I’m in the minority with that line of thought because the Yankees Won 5 pennants and 2 World Series with Jorge Posada, a supposed defensive liability as their starting catcher. Yes, current Yankee backstop Russell Martin has a great arm and is phenomenal at blocking balls in the dirt. However, his game calling is horrible compared to Posada’s and he quite frankly stinks at the plate. Couldn’t Montero have succeeded the recently retired Posada as the Yankee backstop in a similar mold?
The one saving grace for the Yankees in this trade could be Campos. The 6ft 4 195 lb righthander has thrown the consistent heat New York hoped to find in Pineda while posting a 3-0 record with a miniscule 0.56 era at single “A” Charleston. He has stuck out 18 batters in just 16 IP. Reports are Campos has a smoothe, natural delivery he easily repeats that should not tax his arm. He might he the ace Yankee GM Brian Cashman has been so desperate to develope.

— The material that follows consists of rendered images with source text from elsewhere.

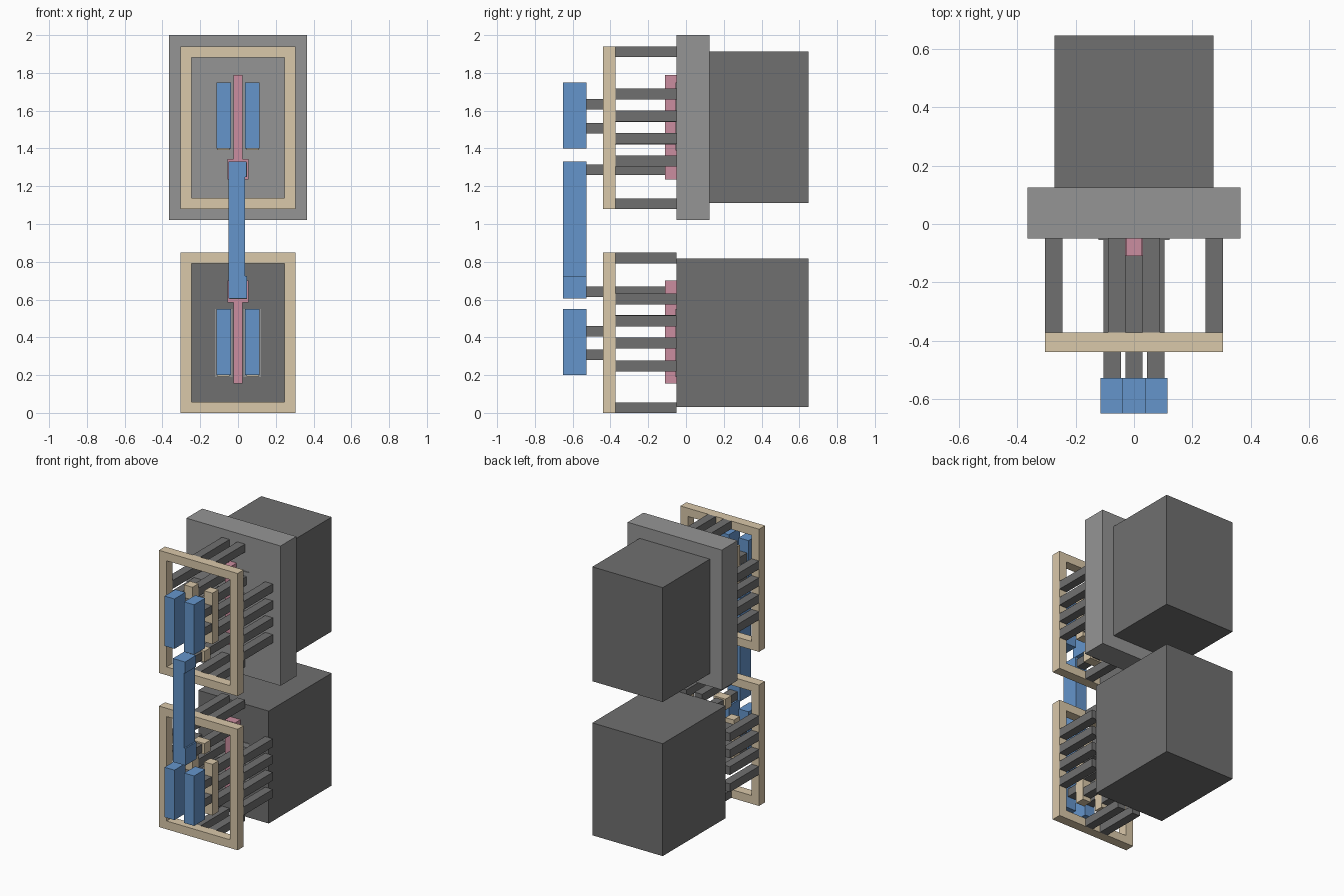
import bpy, bmesh

if "Cube" in bpy.data.objects:
    bpy.data.objects.remove(bpy.data.objects["Cube"])


def material(name, rgb):
    m = bpy.data.materials.new(name)
    m.diffuse_color = (*rgb, 1)
    m.use_nodes = True
    m.node_tree.nodes["Principled BSDF"].inputs["Base Color"].default_value = m.diffuse_color
    return m


TAN = material("tan", (0.70, 0.58, 0.40))
BLUE = material("blue", (0.13, 0.30, 0.60))
PINK = material("pink", (0.60, 0.27, 0.35))
DARK = material("dark_grey", (0.16, 0.16, 0.16))
GREY = material("mid_grey", (0.30, 0.30, 0.30))


def boxes(name, mat, spans):
    """One object made of boxes given as (x0, x1, y0, y1, z0, z1)."""
    bm = bmesh.new()
    for x0, x1, y0, y1, z0, z1 in spans:
        vs = bmesh.ops.create_cube(bm, size=1)["verts"]
        for v in vs:
            v.co = ((x0 + x1) / 2 + v.co.x * (x1 - x0),
                    (y0 + y1) / 2 + v.co.y * (y1 - y0),
                    (z0 + z1) / 2 + v.co.z * (z1 - z0))
    return finish(name, mat, bm)


def finish(name, mat, bm):
    me = bpy.data.meshes.new(name)
    bm.to_mesh(me)
    bm.free()
    me.materials.append(mat)
    ob = bpy.data.objects.new(name, me)
    bpy.context.collection.objects.link(ob)
    return ob


def extruded(name, mat, loop, y0, y1):
    """Extrude a closed XZ outline along y."""
    bm = bmesh.new()
    face = bm.faces.new([bm.verts.new((x, y0, z)) for x, z in loop])
    new = bmesh.ops.extrude_face_region(bm, geom=[face])["geom"]
    bmesh.ops.translate(bm, vec=(0, y1 - y0, 0),
                        verts=[g for g in new if isinstance(g, bmesh.types.BMVert)])
    bmesh.ops.recalc_face_normals(bm, faces=bm.faces)
    return finish(name, mat, bm)


def frame(name, z0, z1):
    """Rectangular ring with clean mitred corners."""
    bm = bmesh.new()
    rings = []
    for y in (-0.44, -0.373):
        for w, t in ((0.305, 0), (0.245, 0.058)):
            rings.append([bm.verts.new((x, y, z)) for x, z in
                          ((-w, z0 + t), (w, z0 + t), (w, z1 - t), (-w, z1 - t))])
    fo, fi, bo, bi = rings
    for a, b in ((fo, fi), (fi, bi), (bi, bo), (bo, fo)):
        for i in range(4):
            j = (i + 1) % 4
            bm.faces.new((a[i], a[j], b[j], b[i]))
    bmesh.ops.recalc_face_normals(bm, faces=bm.faces)
    return finish(name, TAN, bm)


def both(x0, x1, *rest):
    """A span and its mirror image across x = 0."""
    return [(x0, x1, *rest), (-x1, -x0, *rest)]


def unit(tag, fz0, fz1, bar, side_z, pin, fork):
    """One gate stack: frame, posts, tan and blue bars, pink strip."""
    back, front = (-0.373, -0.05), (-0.53, -0.44)
    frame(tag + "_frame", fz0, fz1)

    # posts carrying the frame
    posts = []
    for z in side_z:
        posts += both(0.245, 0.305, *back, z, z + 0.058)
    for z in (fz0, fz1 - 0.056):
        posts += both(0.03, 0.09, *back, z, z + 0.056)
    boxes(tag + "_frame_posts", DARK, posts)

    # paired contact bars with their posts
    posts = []
    for k in range(3):
        z = bar + 0.02 + 0.12 * k
        posts += both(0.045, 0.105, *back, z, z + 0.058)
    for k in range(2):
        z = bar + 0.08 + 0.125 * k
        posts += both(0.045, 0.105, *front, z, z + 0.056)
    posts += [(-0.03, 0.03, *back, pin, pin + 0.056),
              (-0.03, 0.03, *front, pin, pin + 0.056)]
    boxes(tag + "_contact_posts", DARK, posts)
    boxes(tag + "_inner_bars", TAN,
          both(0.045, 0.11, -0.44, -0.373, bar - 0.008, bar + 0.35)
          + [(-0.045, 0.048, -0.44, -0.373, pin - 0.01, pin + 0.066)])
    boxes(tag + "_outer_bars", BLUE, both(0.038, 0.115, -0.65, -0.528, bar, bar + 0.35))
    boxes(tag + "_base_pads", GREY, both(0.03, 0.122, -0.055, -0.045, bar - 0.01, bar + 0.35))

    # pink strip with a wide foot
    tip, neck, foot = fork
    half = [(0.025, tip), (0.025, neck), (0.055, neck), (0.055, foot)]
    extruded(tag + "_strip", PINK, half + [(-x, z) for x, z in reversed(half)], -0.11, -0.045)


unit("upper", 1.08, 1.94, 1.40, (1.305, 1.423, 1.542, 1.66), 1.26, (1.79, 1.345, 1.235))
unit("lower", 0.0, 0.848, 0.20, (0.22, 0.34, 0.458, 0.575), 0.613, (0.155, 0.585, 0.70))

# rear blocks and mounting plate
boxes("upper_block", DARK, [(-0.273, 0.273, 0.12, 0.648, 1.11, 1.912)])
boxes("lower_block", DARK, [(-0.273, 0.273, -0.05, 0.648, 0.03, 0.818)])
boxes("mounting_plate", GREY, [(-0.365, 0.365, -0.05, 0.125, 1.02, 2.0)])

# link joining the two units, wider at its ends
side = [(0.048, 0.605), (0.048, 0.725), (0.038, 0.725),
        (0.038, 1.25), (0.044, 1.25), (0.044, 1.33)]
extruded("link_bar", BLUE, side + [(-0.05, 1.33), (-0.05, 0.605)], -0.65, -0.528)
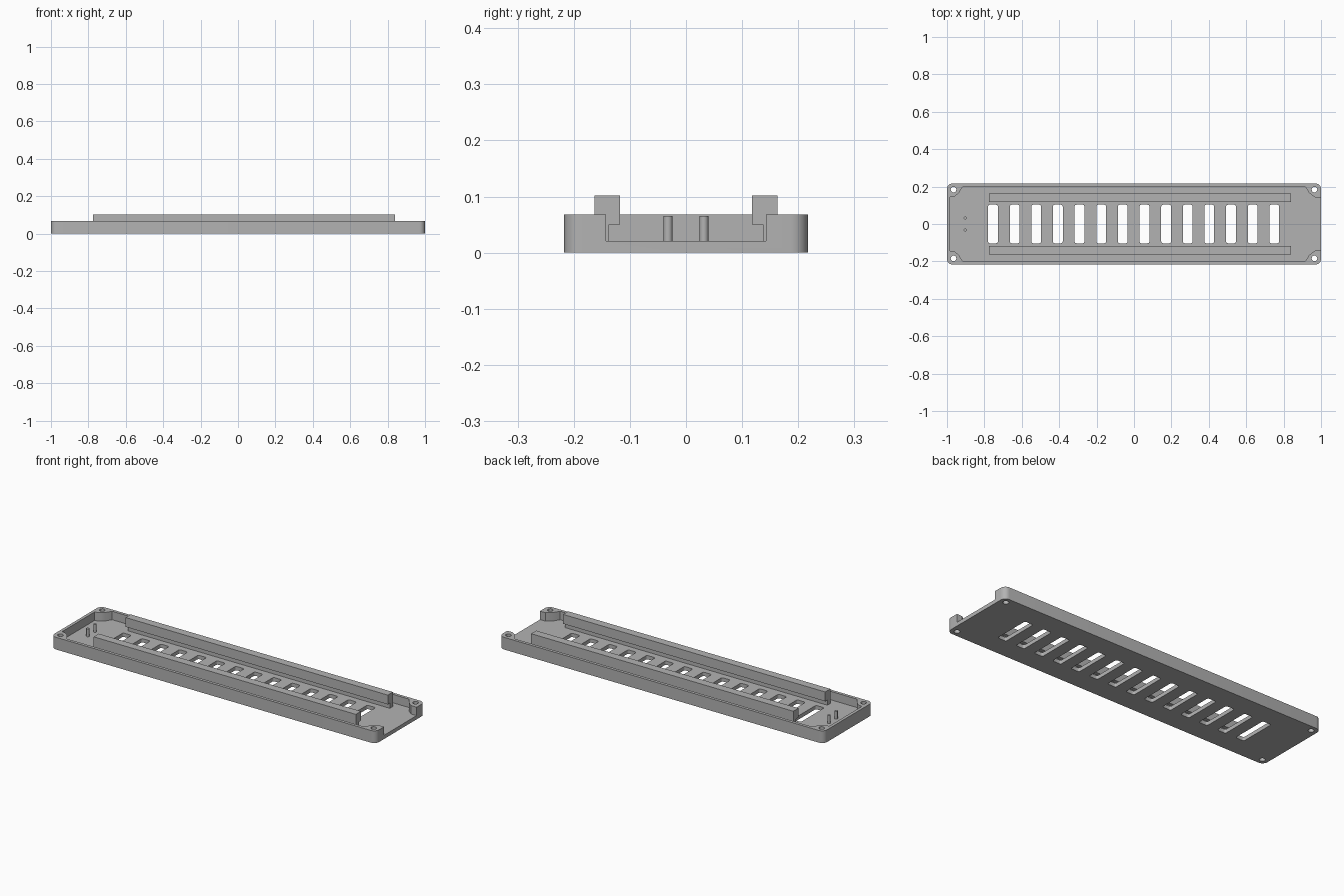
import bpy, bmesh
from math import cos, sin, pi, radians

cube = bpy.data.objects.get("Cube")
if cube:
    bpy.data.objects.remove(cube, do_unlink=True)

grey = bpy.data.materials.new("plain grey")
grey.use_nodes = True
colour = (0.45, 0.45, 0.45, 1)
grey.diffuse_color = colour
grey.node_tree.nodes["Principled BSDF"].inputs["Base Color"].default_value = colour


def rounded(cx, cy, hx, hy, r, n=6):
    """Outline of a rounded rectangle, counter-clockwise."""
    pts = []
    for q, (sx, sy) in enumerate([(1, 1), (-1, 1), (-1, -1), (1, -1)]):
        for i in range(n + 1):
            a = (q + i / n) * pi / 2
            pts.append((cx + sx * (hx - r) + r * cos(a), cy + sy * (hy - r) + r * sin(a)))
    return pts


def circle(cx, cy, r, n):
    return [(cx + r * cos(2 * pi * i / n), cy + r * sin(2 * pi * i / n)) for i in range(n)]


def prism(bm, pts, low, high, place=lambda p, h: (p[0], p[1], h)):
    """Closed solid from an outline swept between two levels."""
    a = [bm.verts.new(place(p, low)) for p in pts]
    b = [bm.verts.new(place(p, high)) for p in pts]
    bm.faces.new(a[::-1])
    bm.faces.new(b)
    for i in range(len(pts)):
        j = (i + 1) % len(pts)
        bm.faces.new((a[i], a[j], b[j], b[i]))


def make(name, bm):
    bmesh.ops.recalc_face_normals(bm, faces=bm.faces)
    mesh = bpy.data.meshes.new(name)
    bm.to_mesh(mesh)
    bm.free()
    mesh.materials.append(grey)
    obj = bpy.data.objects.new(name, mesh)
    bpy.context.collection.objects.link(obj)
    return obj


def smooth(obj):
    bpy.ops.object.select_all(action="DESELECT")
    obj.select_set(True)
    bpy.context.view_layer.objects.active = obj
    bpy.ops.object.shade_smooth_by_angle(angle=radians(35))


FLOOR, RIM = 0.021, 0.068

# Tray block with rounded corners
bm = bmesh.new()
prism(bm, rounded(0, 0, 1, 0.217, 0.03), 0, RIM)
tray = make("tray", bm)

# Cavity leaves the walls and screw bosses, and opens through the +x end
half = [(1.1, 0.143), (0.967, 0.143), (0.937, 0.165), (0.915, 0.2),
        (-0.915, 0.2), (-0.937, 0.165), (-0.96, 0.147), (-0.983, 0.143)]
bm = bmesh.new()
prism(bm, half + [(x, -y) for x, y in reversed(half)], FLOOR, 0.2)
cavity = make("cavity_cutter", bm)

# Vent slots and screw holes
bm = bmesh.new()
for i in range(14):
    prism(bm, rounded(-0.754 + i * 0.1157, 0, 0.026, 0.103, 0.009, 3), -0.1, 0.2)
for sx in (-1, 1):
    for sy in (-1, 1):
        prism(bm, circle(sx * 0.965, sy * 0.184, 0.015, 20), -0.1, 0.2)
holes = make("hole_cutter", bm)

for cutter in (cavity, holes):
    mod = tray.modifiers.new(cutter.name, "BOOLEAN")
    mod.operation = "DIFFERENCE"
    mod.solver = "EXACT"
    mod.object = cutter
    cutter.hide_render = True
bpy.context.view_layer.objects.active = tray
for mod in list(tray.modifiers):
    bpy.ops.object.modifier_apply(modifier=mod.name)
for cutter in (cavity, holes):
    bpy.data.objects.remove(cutter, do_unlink=True)
smooth(tray)

# Long rails with an overhanging inner lip
section = [(0.137, FLOOR - 0.002), (0.163, FLOOR - 0.002), (0.163, 0.102),
           (0.118, 0.102), (0.118, 0.05), (0.137, 0.05)]
for name, side in (("front_rail", -1), ("back_rail", 1)):
    bm = bmesh.new()
    prism(bm, section, -0.775, 0.84, lambda p, h: (h, side * p[0], p[1]))
    make(name, bm)

# Two small locating pins
for name, side in (("front_pin", -1), ("back_pin", 1)):
    bm = bmesh.new()
    prism(bm, circle(-0.903, side * 0.032, 0.008, 12), FLOOR - 0.002, 0.065)
    smooth(make(name, bm))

My theory is that because the trade happened so late in the winter Michael Pineda did not workout hard enough in preparation for the season thinking he was going to be the guaranteed # 2 starter for the Mariners. He showed up to camp in Tampa over 20 lbs overweight after the unexpected trade to the Yanks. The poor conditioning obviously put extra strain on his arm. It also probably didn’t help that he was trying to “muscle up” for the Yankee braintrust in an attempt to impress them with his velocity so they would be convinced they won the trade with Seattle.
Let’s be honest if Monday’s MRI reveals Pineda has extensive shoulder damage than the Yankees should fire their entire medical staff. As with most trades he was given an extensive physical. Let’s hope it is just the tendonitis the initial MRI found and he can be shut down until he properly recovers. This way he could still help the Yankees in the second half of the season. Lord knows with the current rotation they are going to need it. If it is something more serious the trade will go down as an epic fail for the Yankees.
About the Author
Written by Brendan Sennott
I was born in the heart of the AL East in the late 70's and am a huge Yankees fan. (Don't hate) I have moved around to a lot of solid baseball markets in my life(Boston, Chicago, Detroit) and was a part-time reporter, producer, blogger, and on air personality for WDFN Radio Sportsradio 1130 The Fan in Detroit. I still live in the "D" and am married with one beautiful 9 month old daughter. My girls are my life. In my media career I've interviewed players, managers and executives in the sport and would love to get back in the business full time. Baseball is my passion. I look forward to shooting straight about the Yanks and M.L.B in my new blog and getting your feedback.